Should doctors be made more accountable?
Dungarshi bhai Kapdia, 82 is old, partially disabled as he underwent two hip surgeries and speaks only Gujrati. For the last one month he is in one of the corporate hospitals in Banjara Hills. Nobody knows why he is there since a month. Prognosis and diagnosis nobody is sure, in the hospital. The doctors, nurses have poked every inch of his 5’ 3” body till he feels worse. He closes his eyes, tries to sleep but tears roll down his anxious eyes. He tries to find out, what is wrong with him but no correct answers. He is visited by many important looking people who stand beside his bed and gesticulate. They look at the charts and monitors adjust the various tubes, poke him, draw blood but nobody touches him (his feelings) or make an attempt to communicate to him. His sons are in USA, both sons are NRIs. The nurses and ward boys keep him clean. He feels lonely and small. He wants to get back home to taste “Dhokla” and sit with his friends in the big verandah of his five stored bungalow and sip tea.

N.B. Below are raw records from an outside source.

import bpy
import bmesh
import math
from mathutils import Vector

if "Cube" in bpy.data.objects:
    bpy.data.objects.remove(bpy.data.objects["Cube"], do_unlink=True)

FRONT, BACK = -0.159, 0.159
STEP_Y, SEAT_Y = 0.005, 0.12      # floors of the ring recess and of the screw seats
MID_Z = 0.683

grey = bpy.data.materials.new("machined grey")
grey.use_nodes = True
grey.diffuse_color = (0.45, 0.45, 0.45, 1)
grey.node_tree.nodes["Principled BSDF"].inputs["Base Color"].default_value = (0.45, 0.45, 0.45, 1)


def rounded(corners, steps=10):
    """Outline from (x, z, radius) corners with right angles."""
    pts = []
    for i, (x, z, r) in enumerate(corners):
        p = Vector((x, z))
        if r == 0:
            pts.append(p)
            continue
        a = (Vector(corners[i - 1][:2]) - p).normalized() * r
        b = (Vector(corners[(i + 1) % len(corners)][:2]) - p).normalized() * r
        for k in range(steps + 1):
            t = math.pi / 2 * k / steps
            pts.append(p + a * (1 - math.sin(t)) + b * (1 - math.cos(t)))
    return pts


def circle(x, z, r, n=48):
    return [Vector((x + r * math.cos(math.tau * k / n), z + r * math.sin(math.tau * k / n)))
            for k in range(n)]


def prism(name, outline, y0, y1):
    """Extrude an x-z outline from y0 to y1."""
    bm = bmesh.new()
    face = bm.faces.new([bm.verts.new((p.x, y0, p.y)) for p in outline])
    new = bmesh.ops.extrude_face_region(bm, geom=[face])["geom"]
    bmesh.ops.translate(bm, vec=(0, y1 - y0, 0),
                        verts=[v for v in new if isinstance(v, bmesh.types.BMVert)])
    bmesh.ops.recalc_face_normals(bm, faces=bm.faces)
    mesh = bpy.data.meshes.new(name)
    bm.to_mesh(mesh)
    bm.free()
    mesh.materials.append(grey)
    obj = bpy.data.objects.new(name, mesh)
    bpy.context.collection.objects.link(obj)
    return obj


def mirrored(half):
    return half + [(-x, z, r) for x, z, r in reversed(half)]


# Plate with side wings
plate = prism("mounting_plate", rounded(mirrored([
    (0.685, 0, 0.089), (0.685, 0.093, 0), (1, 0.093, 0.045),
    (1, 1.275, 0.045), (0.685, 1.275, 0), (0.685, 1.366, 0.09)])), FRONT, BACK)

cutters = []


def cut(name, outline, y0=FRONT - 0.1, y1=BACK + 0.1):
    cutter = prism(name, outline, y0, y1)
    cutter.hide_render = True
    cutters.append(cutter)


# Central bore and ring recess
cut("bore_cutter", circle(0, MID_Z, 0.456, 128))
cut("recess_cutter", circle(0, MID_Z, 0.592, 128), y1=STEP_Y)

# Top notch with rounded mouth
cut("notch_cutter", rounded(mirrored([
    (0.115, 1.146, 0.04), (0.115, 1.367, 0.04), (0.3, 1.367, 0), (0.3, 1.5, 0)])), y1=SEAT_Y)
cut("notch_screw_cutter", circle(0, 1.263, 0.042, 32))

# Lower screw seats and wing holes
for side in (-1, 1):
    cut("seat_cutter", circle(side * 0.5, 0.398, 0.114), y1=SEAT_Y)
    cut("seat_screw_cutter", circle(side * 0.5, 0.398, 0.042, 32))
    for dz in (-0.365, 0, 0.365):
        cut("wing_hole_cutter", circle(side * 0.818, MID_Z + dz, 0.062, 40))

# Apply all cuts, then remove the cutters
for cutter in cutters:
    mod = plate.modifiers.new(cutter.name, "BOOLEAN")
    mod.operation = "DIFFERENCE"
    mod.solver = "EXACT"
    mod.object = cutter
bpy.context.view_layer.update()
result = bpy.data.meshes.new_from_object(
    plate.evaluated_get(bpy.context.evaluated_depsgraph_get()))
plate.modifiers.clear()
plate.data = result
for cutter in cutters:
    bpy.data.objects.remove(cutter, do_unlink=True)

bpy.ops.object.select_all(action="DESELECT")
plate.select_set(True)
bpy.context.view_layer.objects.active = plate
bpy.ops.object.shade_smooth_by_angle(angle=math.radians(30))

He feels helpless, in this country of abundant health care systems. For three days he was kept fasting and bottles of glucose and tubes connecting him. He knows the word “scan”, x-ray. He is under the belief that scan is some sort of a medical order to feed a patient. I need a scan he requests the nurse helplessly parched he eyes the water tap but they don’t understand. The nurse points to the nil orally sign but he cannot decipher the language. He wonders how long he will have to remain in this hospital with the ambience of a star hotel.
A junior doctor finds him crying and tries communicating in his mother tongue. He begs to go home as he knows nothing is wrong with him. He would rather die with his friends than stay here. She assures him that he is not dying and he was admitted for a simple gastric problem which got cured the next day. Then why is he still in the hospital? He forces her to help, the doctor fights her way, does paper work and let him get discharged. She knew she lost her job but she has a sense of satisfaction.
Most of us put doctors on pedestals because they are exceedingly smart, skilled, and let’s face it, special. Not everyone can become a doctor. It takes someone who is resilient and with a quick and practical mind to make it in this profession. And we venerate them not just because of how good they are. It is also because we trust them with the one thing that is most sacred to us: our health. Why wouldn’t we put them on pedestals? They have the training, the knowledge, and the experience to help us when we are helpless. So, does that mean it’s okay for them to not let us know just how good at their job they really are?
I don’t think so!
When I asked her about the risk of the job she smiled pleasantly and said, I just couldn’t leave him I am accountable. I felt accountable.
Accountability in health care seems an omnipresent term these days but it sounds like a nebulous idea, it looks like corporate hospitals which draw heavily from the purses of the patients do not feel accountable.
Did we do a right surgery? How many patients spent more than three hours on a trolley? Was it needed? Could we have completed the surgery with two doctors? Was there a need of 6 nurses?
“In a hospital setting, all employees and medical staff members have a Social responsibility for the healthcare given to the patients and community.
Like the junior doctor personal accountability cannot be legislated. Like the junior doctor you must feel it weather you are under scrutiny or not. (medical fraternity)
The good news is most doctors reassure that if you begin with the belief that you are personally accountable to your patients chances are” all is well”.